**YOUR ASSIGNMENT**.
Among the entries below, take the line with "me = bpy.data.meshes.new(name)" and the line with "bm.faces.new(rings[-1])", and output them and every line between them exactly, with nothing else.

**DATA PROVIDED**.

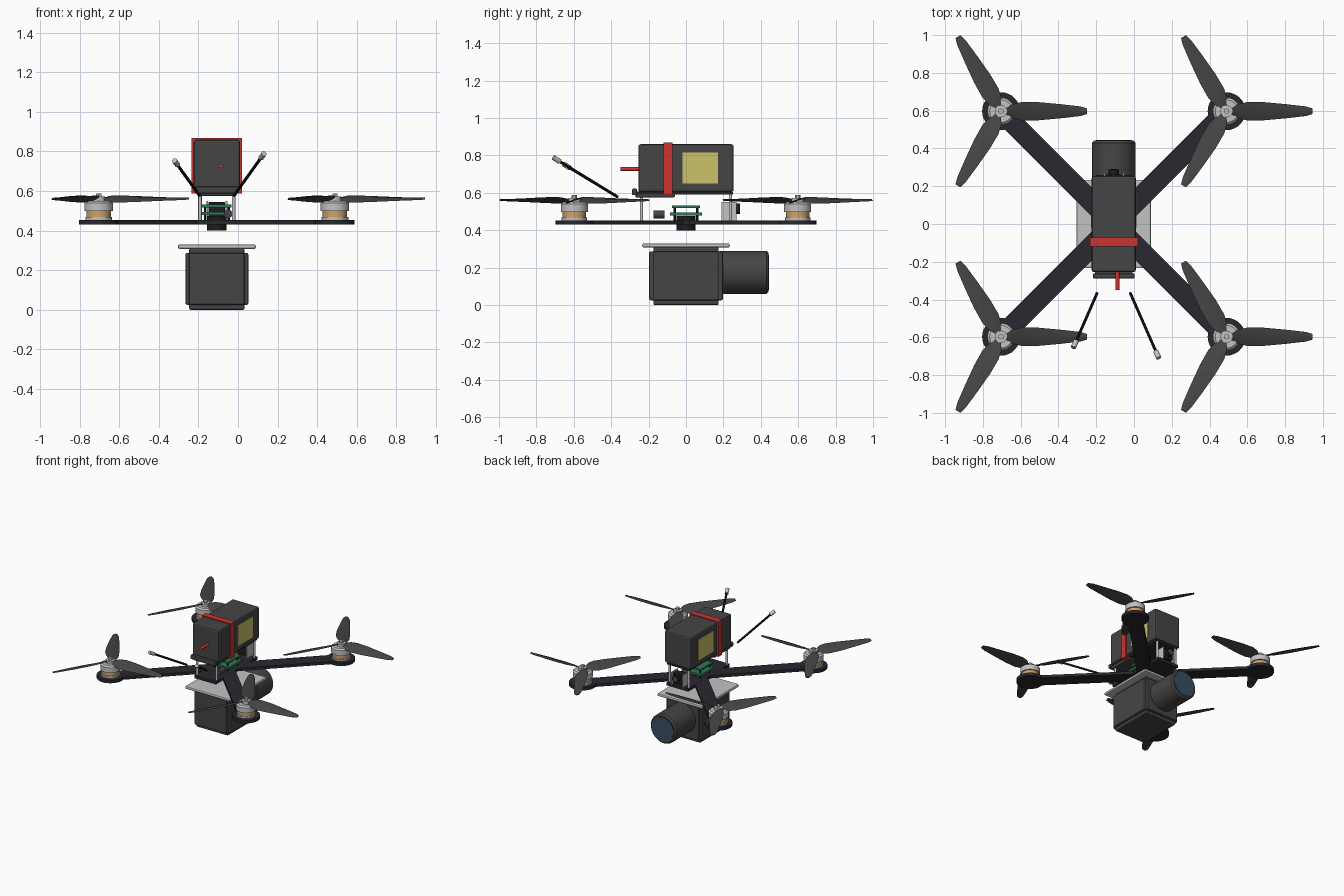
import bpy, bmesh, math
from mathutils import Vector, Matrix

old = bpy.data.objects.get("Cube")
if old:
    bpy.data.objects.remove(old, do_unlink=True)

CX = -0.107            # centre line of the airframe
ARM = 0.597            # motor offset from the centre


def mat(name, r, g, b):
    m = bpy.data.materials.new(name)
    m.use_nodes = True
    m.diffuse_color = (r, g, b, 1)
    m.node_tree.nodes["Principled BSDF"].inputs["Base Color"].default_value = (r, g, b, 1)
    return m


GREY = mat("dark grey plastic", 0.06, 0.06, 0.06)
CARBON = mat("carbon frame", 0.022, 0.021, 0.03)
METAL = mat("light metal", 0.55, 0.54, 0.54)
COPPER = mat("copper windings", 0.64, 0.36, 0.13)
GREEN = mat("circuit green", 0.03, 0.18, 0.085)
RED = mat("strap red", 0.6, 0.035, 0.035)
YELLOW = mat("label yellow", 0.6, 0.55, 0.14)
GLASS = mat("lens glass", 0.04, 0.075, 0.12)
BLACK = mat("black rubber", 0.012, 0.012, 0.013)


def finish(name, bm, material, bevel=0, smooth=False):
    me = bpy.data.meshes.new(name)
    bmesh.ops.recalc_face_normals(bm, faces=bm.faces)
    bm.to_mesh(me)
    bm.free()
    ob = bpy.data.objects.new(name, me)
    bpy.context.collection.objects.link(ob)
    me.materials.append(material)
    if bevel:
        mod = ob.modifiers.new("bevel", "BEVEL")
        mod.width, mod.segments = bevel, 2
    if smooth:
        bpy.ops.object.select_all(action="DESELECT")
        ob.select_set(True)
        bpy.context.view_layer.objects.active = ob
        bpy.ops.object.shade_smooth_by_angle(angle=math.radians(35))
    return ob


def box(name, material, x, y, z, bevel=0):
    """Box from (min, max) ranges; x is measured from the centre line."""
    bm = bmesh.new()
    mid = Vector((CX + sum(x) / 2, sum(y) / 2, sum(z) / 2))
    size = (x[1] - x[0], y[1] - y[0], z[1] - z[0], 1)
    bmesh.ops.create_cube(bm, size=1, matrix=Matrix.Translation(mid) @ Matrix.Diagonal(size))
    return finish(name, bm, material, bevel)


def rod(name, material, a, b, r, r2=None, sides=32):
    """Cylinder or cone between two points."""
    a, b = Vector(a), Vector(b)
    bm = bmesh.new()
    turn = (b - a).to_track_quat("Z", "Y").to_matrix().to_4x4()
    bmesh.ops.create_cone(bm, cap_ends=True, segments=sides, radius1=r,
                          radius2=r if r2 is None else r2, depth=(b - a).length,
                          matrix=Matrix.Translation((a + b) / 2) @ turn)
    return finish(name, bm, material, smooth=True)


def blade(name, centre, angle):
    """Twisted, tapered propeller blade: (radius, half chord, pitch degrees)."""
    stations = [(0.03, 0.02, 25), (0.06, 0.04, 24), (0.11, 0.052, 20), (0.2, 0.05, 17),
                (0.32, 0.038, 14), (0.42, 0.026, 12), (0.456, 0.015, 10)]
    place = Matrix.Translation(centre) @ Matrix.Rotation(angle, 4, "Z")
    bm = bmesh.new()
    rings = []
    for r, c, pitch in stations:
        section = [(-c, 0), (0, -0.003), (c, 0), (0, 0.007)]
        turn = Matrix.Rotation(math.radians(pitch), 4, "X")
        rings.append([bm.verts.new(place @ (turn @ Vector((0, y, z)) + Vector((r, 0, 0))))
                      for y, z in section])
    for p, q in zip(rings, rings[1:]):
        for i in range(4):
            j = (i + 1) % 4
            bm.faces.new((p[i], p[j], q[j], q[i]))
    bm.faces.new(rings[0])
    bm.faces.new(rings[-1])
    finish(name, bm, GREY, smooth=True)


# Frame plates and standoffs
box("bottom_plate", CARBON, (-0.095, 0.095), (-0.26, 0.26), (0.43, 0.453))
box("top_plate", CARBON, (-0.1, 0.1), (-0.26, 0.25), (0.592, 0.605))
for sx in (-1, 1):
    for y in (-0.238, 0.238):
        x = CX + sx * 0.085
        rod("standoff", METAL, (x, y, 0.45), (x, y, 0.595), 0.009, sides=12)

# Arms, motors and propellers
for sx in (-1, 1):
    for sy in (-1, 1):
        x, y = CX + sx * ARM, sy * ARM

        bm = bmesh.new()
        length = ARM * math.sqrt(2)
        bmesh.ops.create_cube(bm, size=1, matrix=Matrix.Translation((CX + sx * ARM / 2, y / 2, 0.4415))
                              @ Matrix.Rotation(math.atan2(sy, sx), 4, "Z")
                              @ Matrix.Diagonal((length, 0.11, 0.022, 1)))
        finish("arm", bm, CARBON)
        rod("motor_pad", CARBON, (x, y, 0.43), (x, y, 0.4535), 0.1)
        rod("motor_base", METAL, (x, y, 0.45), (x, y, 0.468), 0.068)
        rod("motor_windings", COPPER, (x, y, 0.466), (x, y, 0.505), 0.062)
        rod("motor_bell", METAL, (x, y, 0.498), (x, y, 0.54), 0.072)
        rod("motor_cap", METAL, (x, y, 0.54), (x, y, 0.55), 0.072, 0.06)
        rod("propeller_hub", METAL, (x, y, 0.545), (x, y, 0.572), 0.032)
        rod("propeller_nut", METAL, (x, y, 0.57), (x, y, 0.588), 0.015, sides=6)
        for k in range(3):
            blade("propeller_blade", (x, y, 0.56), k * math.tau / 3)

# Battery with strap, labels and lead
box("battery", GREY, (-0.117, 0.117), (-0.255, 0.255), (0.605, 0.86), 0.012)
s = 0.127
for side in (-1, 1):
    box("strap_side", RED, sorted((side * 0.115, side * s)), (-0.12, -0.072), (0.592, 0.868))
    box("battery_label", YELLOW, sorted((side * 0.115, side * 0.121)), (-0.018, 0.17), (0.65, 0.815))
box("strap_top", RED, (-s, s), (-0.12, -0.072), (0.857, 0.868))
box("strap_bottom", RED, (-s, s), (-0.12, -0.072), (0.588, 0.597))
rod("battery_lead", RED, (CX + 0.02, -0.35, 0.727), (CX + 0.02, -0.25, 0.727), 0.011, sides=12)

# Radio receiver below the battery nose
box("receiver", GREY, (-0.1, 0.1), (-0.27, -0.06), (0.576, 0.607), 0.005)
box("receiver_front", GREY, (-0.11, 0.11), (-0.288, -0.262), (0.588, 0.622), 0.005)

# Antennas
for a, b in (((-0.195, -0.365, 0.578), (-0.315, -0.64, 0.745)),
             ((-0.02, -0.365, 0.578), (0.125, -0.695, 0.78))):
    a, b = Vector(a), Vector(b)
    d = (b - a).normalized()
    rod("antenna", BLACK, a, b, 0.008, sides=10)
    rod("antenna_tip", METAL, b - d * 0.025, b + d * 0.018, 0.014, sides=12)

# Circuit boards and the mounting column
rod("mount_damper", BLACK, (CX, 0, 0.4), (CX, 0, 0.475), 0.05)
box("lower_board", GREEN, (-0.085, 0.085), (-0.085, 0.085), (0.478, 0.495))
box("upper_board", GREEN, (-0.075, 0.075), (-0.075, 0.075), (0.518, 0.532))
for sx in (-1, 1):
    for sy in (-1, 1):
        x, y = CX + sx * 0.06, sy * 0.06
        rod("board_post", BLACK, (x, y, 0.45), (x, y, 0.53), 0.006, sides=8)
rod("capacitor", GREY, (CX + 0.057, -0.175, 0.485), (CX + 0.057, -0.115, 0.485), 0.022)

# Small pilot camera at the back
box("pilot_camera", BLACK, (-0.042, 0.042), (0.2, 0.262), (0.465, 0.545), 0.006)
for sx in (-1, 1):
    box("pilot_camera_bracket", METAL, sorted((sx * 0.045, sx * 0.053)), (0.19, 0.27), (0.453, 0.55))
rod("pilot_camera_lens", BLACK, (CX, 0.25, 0.515), (CX, 0.288, 0.515), 0.028)
rod("pilot_camera_glass", GLASS, (CX, 0.287, 0.515), (CX, 0.29, 0.515), 0.02)

# Hanging camera: plate, body with raised panels, lens
box("camera_plate", METAL, (-0.197, 0.197), (-0.234, 0.234), (0.308, 0.33), 0.008)
box("camera_body", GREY, (-0.14, 0.14), (-0.175, 0.175), (0, 0.31), 0.008)
box("camera_side_panels", GREY, (-0.159, 0.159), (-0.175, 0.175), (0.025, 0.287), 0.008)
box("camera_end_panels", GREY, (-0.14, 0.14), (-0.197, 0.197), (0.025, 0.287), 0.008)
rod("lens_barrel", GREY, (CX, 0.18, 0.175), (CX, 0.43, 0.175), 0.115, sides=48)
rod("lens_rim", GREY, (CX, 0.43, 0.175), (CX, 0.442, 0.175), 0.115, 0.104, sides=48)
rod("lens_glass", GLASS, (CX, 0.438, 0.175), (CX, 0.445, 0.175), 0.094, sides=48)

**ANSWER TO THIS TASK**.
    me = bpy.data.meshes.new(name)
    bmesh.ops.recalc_face_normals(bm, faces=bm.faces)
    bm.to_mesh(me)
    bm.free()
    ob = bpy.data.objects.new(name, me)
    bpy.context.collection.objects.link(ob)
    me.materials.append(material)
    if bevel:
        mod = ob.modifiers.new("bevel", "BEVEL")
        mod.width, mod.segments = bevel, 2
    if smooth:
        bpy.ops.object.select_all(action="DESELECT")
        ob.select_set(True)
        bpy.context.view_layer.objects.active = ob
        bpy.ops.object.shade_smooth_by_angle(angle=math.radians(35))
    return ob


def box(name, material, x, y, z, bevel=0):
    """Box from (min, max) ranges; x is measured from the centre line."""
    bm = bmesh.new()
    mid = Vector((CX + sum(x) / 2, sum(y) / 2, sum(z) / 2))
    size = (x[1] - x[0], y[1] - y[0], z[1] - z[0], 1)
    bmesh.ops.create_cube(bm, size=1, matrix=Matrix.Translation(mid) @ Matrix.Diagonal(size))
    return finish(name, bm, material, bevel)


def rod(name, material, a, b, r, r2=None, sides=32):
    """Cylinder or cone between two points."""
    a, b = Vector(a), Vector(b)
    bm = bmesh.new()
    turn = (b - a).to_track_quat("Z", "Y").to_matrix().to_4x4()
    bmesh.ops.create_cone(bm, cap_ends=True, segments=sides, radius1=r,
                          radius2=r if r2 is None else r2, depth=(b - a).length,
                          matrix=Matrix.Translation((a + b) / 2) @ turn)
    return finish(name, bm, material, smooth=True)


def blade(name, centre, angle):
    """Twisted, tapered propeller blade: (radius, half chord, pitch degrees)."""
    stations = [(0.03, 0.02, 25), (0.06, 0.04, 24), (0.11, 0.052, 20), (0.2, 0.05, 17),
                (0.32, 0.038, 14), (0.42, 0.026, 12), (0.456, 0.015, 10)]
    place = Matrix.Translation(centre) @ Matrix.Rotation(angle, 4, "Z")
    bm = bmesh.new()
    rings = []
    for r, c, pitch in stations:
        section = [(-c, 0), (0, -0.003), (c, 0), (0, 0.007)]
        turn = Matrix.Rotation(math.radians(pitch), 4, "X")
        rings.append([bm.verts.new(place @ (turn @ Vector((0, y, z)) + Vector((r, 0, 0))))
                      for y, z in section])
    for p, q in zip(rings, rings[1:]):
        for i in range(4):
            j = (i + 1) % 4
            bm.faces.new((p[i], p[j], q[j], q[i]))
    bm.faces.new(rings[0])
    bm.faces.new(rings[-1])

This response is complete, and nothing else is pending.